Search Engines Know a LOT
The people that stand behind the most popular and most widely used engines are some of the most well educated and experienced Internet professionals the world has to offer - and that will most likely always hold true. With that amount of knowledge at their disposal, they are not about to have their engines overworking themselves forever while trying to index the contents of sites using query strings - so, they index very few if any query strings per web site domain.

Overcoming Query Strings
There are a number of ways in which a web server can still dynamically generate pages without the use of query strings. Let's take a look at what is available for some specific cases, using two of today's most popular dynamic scripting languages:

- ASP (Active Server Pages): Active server pages are used within Microsoft-based web servers, and is arguably the most widely used scripting style for large Internet sites. A company by the name of "eXception Digital Enterprise Solutions" has created XQASP, an add-on application that allows the "?" within URL's to be converted to "/" by the web server. For more information on the usage and implementation of this product, please visit:
http://www.xde.net/products/product_xqasp.htm
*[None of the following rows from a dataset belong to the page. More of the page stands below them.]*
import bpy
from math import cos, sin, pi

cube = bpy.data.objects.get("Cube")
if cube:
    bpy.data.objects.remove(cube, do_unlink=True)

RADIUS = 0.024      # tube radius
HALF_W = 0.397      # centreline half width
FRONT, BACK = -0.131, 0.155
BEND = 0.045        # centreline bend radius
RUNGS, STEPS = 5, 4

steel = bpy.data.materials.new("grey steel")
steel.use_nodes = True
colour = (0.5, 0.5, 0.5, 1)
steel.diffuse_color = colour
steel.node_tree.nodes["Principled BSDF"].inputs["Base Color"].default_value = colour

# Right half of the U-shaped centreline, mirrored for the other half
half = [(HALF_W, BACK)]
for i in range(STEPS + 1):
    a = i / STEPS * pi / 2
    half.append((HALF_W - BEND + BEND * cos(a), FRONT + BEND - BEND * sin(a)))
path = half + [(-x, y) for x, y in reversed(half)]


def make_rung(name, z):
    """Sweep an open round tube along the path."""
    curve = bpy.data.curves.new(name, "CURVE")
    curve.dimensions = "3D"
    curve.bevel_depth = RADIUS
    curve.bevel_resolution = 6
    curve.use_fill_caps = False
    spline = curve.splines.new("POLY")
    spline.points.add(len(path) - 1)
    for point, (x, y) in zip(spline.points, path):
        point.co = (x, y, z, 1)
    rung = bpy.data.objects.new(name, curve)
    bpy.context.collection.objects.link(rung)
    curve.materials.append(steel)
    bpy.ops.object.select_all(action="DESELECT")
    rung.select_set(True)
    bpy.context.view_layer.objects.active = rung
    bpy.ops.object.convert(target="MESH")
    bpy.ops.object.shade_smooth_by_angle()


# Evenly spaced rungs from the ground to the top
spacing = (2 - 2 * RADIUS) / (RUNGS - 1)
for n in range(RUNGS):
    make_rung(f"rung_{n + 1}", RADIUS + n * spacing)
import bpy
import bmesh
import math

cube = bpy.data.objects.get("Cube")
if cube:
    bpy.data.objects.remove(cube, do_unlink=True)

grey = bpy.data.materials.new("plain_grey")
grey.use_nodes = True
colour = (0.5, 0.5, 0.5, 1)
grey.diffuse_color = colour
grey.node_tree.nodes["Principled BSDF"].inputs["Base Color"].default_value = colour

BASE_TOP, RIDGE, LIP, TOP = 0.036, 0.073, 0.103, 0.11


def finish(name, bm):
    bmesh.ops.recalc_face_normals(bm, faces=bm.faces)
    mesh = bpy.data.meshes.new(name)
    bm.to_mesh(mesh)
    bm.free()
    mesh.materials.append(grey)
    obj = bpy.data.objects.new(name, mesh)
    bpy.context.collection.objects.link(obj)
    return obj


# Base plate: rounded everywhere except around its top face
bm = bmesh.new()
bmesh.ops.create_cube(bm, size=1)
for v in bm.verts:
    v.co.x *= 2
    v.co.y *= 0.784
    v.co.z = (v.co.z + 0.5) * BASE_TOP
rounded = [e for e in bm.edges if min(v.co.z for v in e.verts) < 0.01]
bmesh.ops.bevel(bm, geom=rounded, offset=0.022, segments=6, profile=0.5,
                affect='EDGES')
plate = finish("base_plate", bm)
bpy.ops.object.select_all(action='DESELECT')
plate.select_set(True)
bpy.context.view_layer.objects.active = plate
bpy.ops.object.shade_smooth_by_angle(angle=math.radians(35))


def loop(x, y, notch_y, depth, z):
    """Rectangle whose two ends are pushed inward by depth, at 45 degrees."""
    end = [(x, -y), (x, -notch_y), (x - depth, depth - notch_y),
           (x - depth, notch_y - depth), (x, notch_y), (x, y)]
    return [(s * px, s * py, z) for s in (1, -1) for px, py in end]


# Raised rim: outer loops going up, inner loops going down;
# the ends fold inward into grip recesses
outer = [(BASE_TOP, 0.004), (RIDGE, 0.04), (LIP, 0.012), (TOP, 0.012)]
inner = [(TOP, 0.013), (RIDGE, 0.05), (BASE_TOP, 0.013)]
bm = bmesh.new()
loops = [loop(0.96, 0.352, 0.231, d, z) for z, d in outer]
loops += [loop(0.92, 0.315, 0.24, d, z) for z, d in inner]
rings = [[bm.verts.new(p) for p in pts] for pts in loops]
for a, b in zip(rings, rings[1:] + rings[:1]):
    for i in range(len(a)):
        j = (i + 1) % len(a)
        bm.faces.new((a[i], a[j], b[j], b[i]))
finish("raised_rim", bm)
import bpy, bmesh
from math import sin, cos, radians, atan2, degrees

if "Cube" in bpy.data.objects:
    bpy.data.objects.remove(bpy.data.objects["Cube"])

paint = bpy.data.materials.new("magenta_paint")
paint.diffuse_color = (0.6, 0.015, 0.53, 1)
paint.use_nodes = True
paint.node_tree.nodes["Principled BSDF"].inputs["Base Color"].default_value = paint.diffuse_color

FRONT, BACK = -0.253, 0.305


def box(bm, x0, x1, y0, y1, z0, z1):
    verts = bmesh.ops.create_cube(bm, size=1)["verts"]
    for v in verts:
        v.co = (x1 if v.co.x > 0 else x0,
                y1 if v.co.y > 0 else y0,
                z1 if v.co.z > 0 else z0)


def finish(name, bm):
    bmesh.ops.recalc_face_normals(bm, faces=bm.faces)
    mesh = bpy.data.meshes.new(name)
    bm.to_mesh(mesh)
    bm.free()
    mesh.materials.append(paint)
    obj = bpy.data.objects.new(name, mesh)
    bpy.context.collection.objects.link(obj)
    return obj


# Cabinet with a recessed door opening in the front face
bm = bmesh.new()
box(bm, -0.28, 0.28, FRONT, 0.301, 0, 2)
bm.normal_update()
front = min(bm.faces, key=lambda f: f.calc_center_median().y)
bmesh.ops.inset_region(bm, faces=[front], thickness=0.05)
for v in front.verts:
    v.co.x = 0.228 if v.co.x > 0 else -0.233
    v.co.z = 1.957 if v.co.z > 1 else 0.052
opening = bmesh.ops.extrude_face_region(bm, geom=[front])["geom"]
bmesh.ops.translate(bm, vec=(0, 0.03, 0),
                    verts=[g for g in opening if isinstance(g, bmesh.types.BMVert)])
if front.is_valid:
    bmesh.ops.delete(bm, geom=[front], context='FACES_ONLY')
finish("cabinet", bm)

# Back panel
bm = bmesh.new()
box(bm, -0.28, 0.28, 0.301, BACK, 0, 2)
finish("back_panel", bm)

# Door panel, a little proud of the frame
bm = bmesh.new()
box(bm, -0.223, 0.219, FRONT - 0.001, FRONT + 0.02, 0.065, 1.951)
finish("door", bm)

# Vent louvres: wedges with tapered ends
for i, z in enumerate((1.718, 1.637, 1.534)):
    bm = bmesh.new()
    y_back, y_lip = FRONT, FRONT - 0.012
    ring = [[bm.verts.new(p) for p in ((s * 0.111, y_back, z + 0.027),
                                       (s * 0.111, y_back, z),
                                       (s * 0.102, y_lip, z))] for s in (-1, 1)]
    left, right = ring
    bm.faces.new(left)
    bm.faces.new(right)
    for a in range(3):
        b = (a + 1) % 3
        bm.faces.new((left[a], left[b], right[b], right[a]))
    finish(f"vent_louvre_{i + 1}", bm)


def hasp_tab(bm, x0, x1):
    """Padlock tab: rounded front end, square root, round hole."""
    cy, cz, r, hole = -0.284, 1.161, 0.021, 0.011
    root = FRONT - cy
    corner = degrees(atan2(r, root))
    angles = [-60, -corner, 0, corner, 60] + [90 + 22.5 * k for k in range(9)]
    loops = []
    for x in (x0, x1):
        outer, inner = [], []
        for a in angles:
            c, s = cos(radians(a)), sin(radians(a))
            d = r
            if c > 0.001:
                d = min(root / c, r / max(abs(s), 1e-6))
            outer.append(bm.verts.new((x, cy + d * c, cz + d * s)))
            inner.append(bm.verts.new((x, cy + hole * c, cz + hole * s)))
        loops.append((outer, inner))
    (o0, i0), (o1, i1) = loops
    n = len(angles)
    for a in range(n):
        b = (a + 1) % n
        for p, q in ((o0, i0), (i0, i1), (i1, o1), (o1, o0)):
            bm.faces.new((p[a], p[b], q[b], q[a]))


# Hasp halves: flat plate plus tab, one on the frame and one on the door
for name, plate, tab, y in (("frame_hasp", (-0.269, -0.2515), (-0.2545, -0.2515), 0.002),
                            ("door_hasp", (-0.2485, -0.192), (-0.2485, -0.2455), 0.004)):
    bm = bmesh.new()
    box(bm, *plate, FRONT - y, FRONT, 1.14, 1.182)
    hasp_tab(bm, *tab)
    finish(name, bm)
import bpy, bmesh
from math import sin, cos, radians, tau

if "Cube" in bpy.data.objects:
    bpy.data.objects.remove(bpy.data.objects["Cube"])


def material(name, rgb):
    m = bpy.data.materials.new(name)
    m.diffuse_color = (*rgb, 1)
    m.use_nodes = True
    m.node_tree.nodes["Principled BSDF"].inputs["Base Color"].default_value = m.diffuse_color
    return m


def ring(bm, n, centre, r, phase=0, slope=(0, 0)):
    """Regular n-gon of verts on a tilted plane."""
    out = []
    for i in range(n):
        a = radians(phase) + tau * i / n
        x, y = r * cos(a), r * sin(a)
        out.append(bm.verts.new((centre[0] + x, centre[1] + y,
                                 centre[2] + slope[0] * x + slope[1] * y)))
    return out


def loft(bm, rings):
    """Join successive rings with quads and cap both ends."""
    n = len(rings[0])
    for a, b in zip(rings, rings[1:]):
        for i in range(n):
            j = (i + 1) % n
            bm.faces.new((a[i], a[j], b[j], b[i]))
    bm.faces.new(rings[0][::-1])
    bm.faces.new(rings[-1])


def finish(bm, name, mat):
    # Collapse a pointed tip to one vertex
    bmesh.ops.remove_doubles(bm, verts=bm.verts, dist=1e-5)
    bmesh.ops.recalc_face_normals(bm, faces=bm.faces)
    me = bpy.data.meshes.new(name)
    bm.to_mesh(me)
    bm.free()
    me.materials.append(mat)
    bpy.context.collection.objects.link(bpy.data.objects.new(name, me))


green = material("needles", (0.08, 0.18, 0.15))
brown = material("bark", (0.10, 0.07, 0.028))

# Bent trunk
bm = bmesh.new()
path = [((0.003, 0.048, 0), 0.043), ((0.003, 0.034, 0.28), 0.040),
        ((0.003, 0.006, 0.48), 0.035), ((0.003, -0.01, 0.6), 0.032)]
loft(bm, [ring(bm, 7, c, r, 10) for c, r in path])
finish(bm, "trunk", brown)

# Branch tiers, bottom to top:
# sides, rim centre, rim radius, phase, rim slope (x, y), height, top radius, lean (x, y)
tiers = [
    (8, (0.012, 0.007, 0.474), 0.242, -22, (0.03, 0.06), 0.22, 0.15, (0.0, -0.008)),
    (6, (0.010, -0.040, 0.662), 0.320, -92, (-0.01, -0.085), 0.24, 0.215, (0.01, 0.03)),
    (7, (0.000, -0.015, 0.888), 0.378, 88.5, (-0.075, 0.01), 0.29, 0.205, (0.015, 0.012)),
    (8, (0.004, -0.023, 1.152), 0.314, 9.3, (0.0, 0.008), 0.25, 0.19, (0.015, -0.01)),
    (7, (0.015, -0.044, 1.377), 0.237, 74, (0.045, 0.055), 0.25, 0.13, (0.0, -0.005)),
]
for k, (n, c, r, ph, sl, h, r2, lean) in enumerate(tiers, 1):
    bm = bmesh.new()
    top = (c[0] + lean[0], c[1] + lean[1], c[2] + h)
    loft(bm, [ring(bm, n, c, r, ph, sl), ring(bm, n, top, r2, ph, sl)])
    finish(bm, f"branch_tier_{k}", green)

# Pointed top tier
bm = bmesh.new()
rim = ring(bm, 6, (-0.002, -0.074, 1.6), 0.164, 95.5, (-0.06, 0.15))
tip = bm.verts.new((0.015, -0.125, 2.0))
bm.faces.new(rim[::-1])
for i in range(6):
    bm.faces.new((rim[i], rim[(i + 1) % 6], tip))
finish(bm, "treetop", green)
- CFM (Cold Fusion): Cold Fusion is Macromedia and Allaire's pride and joy. Usable on any just about hosting package with the right filters and extensions installed. Allaire, the developing giant behind the Cold Fusion language and development platform has information on their web site on how to convert "?" into "/". For the most accurate information on this, browse Macromedia's site, as it is sure to provide the most accurate information. (http://www.macromedia.com/)

How to Obtain Exposure to Those URLs
Now that a dynamically generated web site has been converted for usage without the use of query strings, you can seek to acquire exposure of these pages within the search engines. Of course, before that happens though - the engines need to know which ones to go after and index. If your site uses any sort of form to search through products or items within a database, you cannot expect the engines to type in and submit a form on their own!

While others in the optimization field may push you towards creating doorway or gateway pages containing these URLs, Top Site Listings is in sharp disagreement!

Over time, engines have taken steps to remove doorway and gateway pages from their indexes because they are of no use to the engine's users - so - the links need to be incorporated through links in the site for spiders to follow, or submitted individually. Be sure NOT to exceed the limit of submission URLs though , as you will likely cause more harm than good.